_EXERCISE DETAILS_
From the listing below, copy only the lines running from the line that contains "for a in (start" to the line that contains "bmesh.ops.delete(bm, geom=old, context='FACES')", both included.

─── DATA SHOWN ───

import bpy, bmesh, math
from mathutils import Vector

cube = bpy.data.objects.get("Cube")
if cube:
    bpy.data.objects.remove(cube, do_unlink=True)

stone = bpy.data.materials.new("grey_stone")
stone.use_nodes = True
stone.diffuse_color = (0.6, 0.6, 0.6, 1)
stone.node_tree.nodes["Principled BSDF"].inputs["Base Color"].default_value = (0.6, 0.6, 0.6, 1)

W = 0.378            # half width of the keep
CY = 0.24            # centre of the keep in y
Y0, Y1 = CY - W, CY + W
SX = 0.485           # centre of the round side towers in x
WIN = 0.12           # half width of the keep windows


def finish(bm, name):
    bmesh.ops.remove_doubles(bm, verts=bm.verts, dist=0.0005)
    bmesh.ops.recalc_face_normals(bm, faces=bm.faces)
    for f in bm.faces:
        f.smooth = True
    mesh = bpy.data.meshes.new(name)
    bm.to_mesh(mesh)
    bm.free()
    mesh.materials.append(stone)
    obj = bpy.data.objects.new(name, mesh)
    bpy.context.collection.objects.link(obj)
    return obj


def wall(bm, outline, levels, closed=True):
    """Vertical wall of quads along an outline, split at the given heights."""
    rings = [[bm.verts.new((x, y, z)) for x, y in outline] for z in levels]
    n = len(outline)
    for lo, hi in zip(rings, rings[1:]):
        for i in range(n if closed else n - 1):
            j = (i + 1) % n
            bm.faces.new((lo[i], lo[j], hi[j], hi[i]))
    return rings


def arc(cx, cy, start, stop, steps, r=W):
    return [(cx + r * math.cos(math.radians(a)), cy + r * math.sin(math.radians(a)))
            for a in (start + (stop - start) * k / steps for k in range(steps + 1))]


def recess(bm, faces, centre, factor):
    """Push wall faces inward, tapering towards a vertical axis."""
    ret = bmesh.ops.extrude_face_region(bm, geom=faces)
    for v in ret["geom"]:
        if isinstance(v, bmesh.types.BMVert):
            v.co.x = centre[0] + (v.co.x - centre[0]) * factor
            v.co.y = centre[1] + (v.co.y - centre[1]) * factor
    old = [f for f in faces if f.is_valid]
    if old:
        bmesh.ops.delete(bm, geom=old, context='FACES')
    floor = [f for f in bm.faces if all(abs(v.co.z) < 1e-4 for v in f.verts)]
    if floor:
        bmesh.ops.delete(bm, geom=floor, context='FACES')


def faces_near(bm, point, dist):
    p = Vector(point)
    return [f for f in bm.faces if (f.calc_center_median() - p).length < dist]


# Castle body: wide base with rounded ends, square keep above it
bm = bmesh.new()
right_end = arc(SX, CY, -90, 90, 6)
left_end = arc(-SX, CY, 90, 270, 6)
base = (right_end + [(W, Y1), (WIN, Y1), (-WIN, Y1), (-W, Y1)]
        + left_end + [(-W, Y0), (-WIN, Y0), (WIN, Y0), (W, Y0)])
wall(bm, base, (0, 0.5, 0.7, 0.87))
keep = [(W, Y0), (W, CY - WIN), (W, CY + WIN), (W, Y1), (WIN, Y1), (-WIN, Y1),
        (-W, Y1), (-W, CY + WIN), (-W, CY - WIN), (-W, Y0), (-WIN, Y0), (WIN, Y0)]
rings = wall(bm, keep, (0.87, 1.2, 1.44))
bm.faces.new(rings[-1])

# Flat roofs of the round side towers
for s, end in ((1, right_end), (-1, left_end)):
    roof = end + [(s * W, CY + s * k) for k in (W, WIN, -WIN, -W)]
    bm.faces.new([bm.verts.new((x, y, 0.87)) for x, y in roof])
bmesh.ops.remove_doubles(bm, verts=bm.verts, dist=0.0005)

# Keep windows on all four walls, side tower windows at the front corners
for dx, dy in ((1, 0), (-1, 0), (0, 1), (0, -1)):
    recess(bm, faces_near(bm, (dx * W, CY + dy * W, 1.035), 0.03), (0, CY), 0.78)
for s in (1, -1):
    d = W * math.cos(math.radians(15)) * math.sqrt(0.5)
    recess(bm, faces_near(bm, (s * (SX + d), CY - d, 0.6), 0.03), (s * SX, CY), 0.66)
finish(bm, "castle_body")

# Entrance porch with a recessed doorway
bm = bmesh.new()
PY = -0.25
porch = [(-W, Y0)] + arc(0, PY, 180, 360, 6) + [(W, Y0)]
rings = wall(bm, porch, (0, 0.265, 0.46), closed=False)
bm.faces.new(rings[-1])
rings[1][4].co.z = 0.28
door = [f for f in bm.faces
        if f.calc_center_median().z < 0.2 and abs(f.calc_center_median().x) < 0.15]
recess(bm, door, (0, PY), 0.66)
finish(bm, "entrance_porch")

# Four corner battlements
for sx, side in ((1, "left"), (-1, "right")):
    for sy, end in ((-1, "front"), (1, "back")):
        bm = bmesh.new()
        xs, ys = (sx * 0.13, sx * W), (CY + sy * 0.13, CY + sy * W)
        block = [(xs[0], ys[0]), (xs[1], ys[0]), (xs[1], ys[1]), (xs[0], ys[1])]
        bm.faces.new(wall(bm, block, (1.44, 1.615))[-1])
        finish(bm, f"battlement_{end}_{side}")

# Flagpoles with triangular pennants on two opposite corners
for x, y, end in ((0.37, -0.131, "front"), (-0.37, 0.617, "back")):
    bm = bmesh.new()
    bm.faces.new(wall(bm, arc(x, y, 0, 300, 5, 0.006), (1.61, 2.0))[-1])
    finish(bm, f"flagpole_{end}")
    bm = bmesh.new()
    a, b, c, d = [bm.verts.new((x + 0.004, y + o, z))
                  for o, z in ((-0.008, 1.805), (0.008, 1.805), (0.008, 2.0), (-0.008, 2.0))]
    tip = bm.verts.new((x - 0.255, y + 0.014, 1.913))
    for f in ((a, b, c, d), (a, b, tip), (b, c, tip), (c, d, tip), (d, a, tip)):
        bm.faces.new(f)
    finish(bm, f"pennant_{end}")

───

_REPLY TO THE EXERCISE_
            for a in (start + (stop - start) * k / steps for k in range(steps + 1))]


def recess(bm, faces, centre, factor):
    """Push wall faces inward, tapering towards a vertical axis."""
    ret = bmesh.ops.extrude_face_region(bm, geom=faces)
    for v in ret["geom"]:
        if isinstance(v, bmesh.types.BMVert):
            v.co.x = centre[0] + (v.co.x - centre[0]) * factor
            v.co.y = centre[1] + (v.co.y - centre[1]) * factor
    old = [f for f in faces if f.is_valid]
    if old:
        bmesh.ops.delete(bm, geom=old, context='FACES')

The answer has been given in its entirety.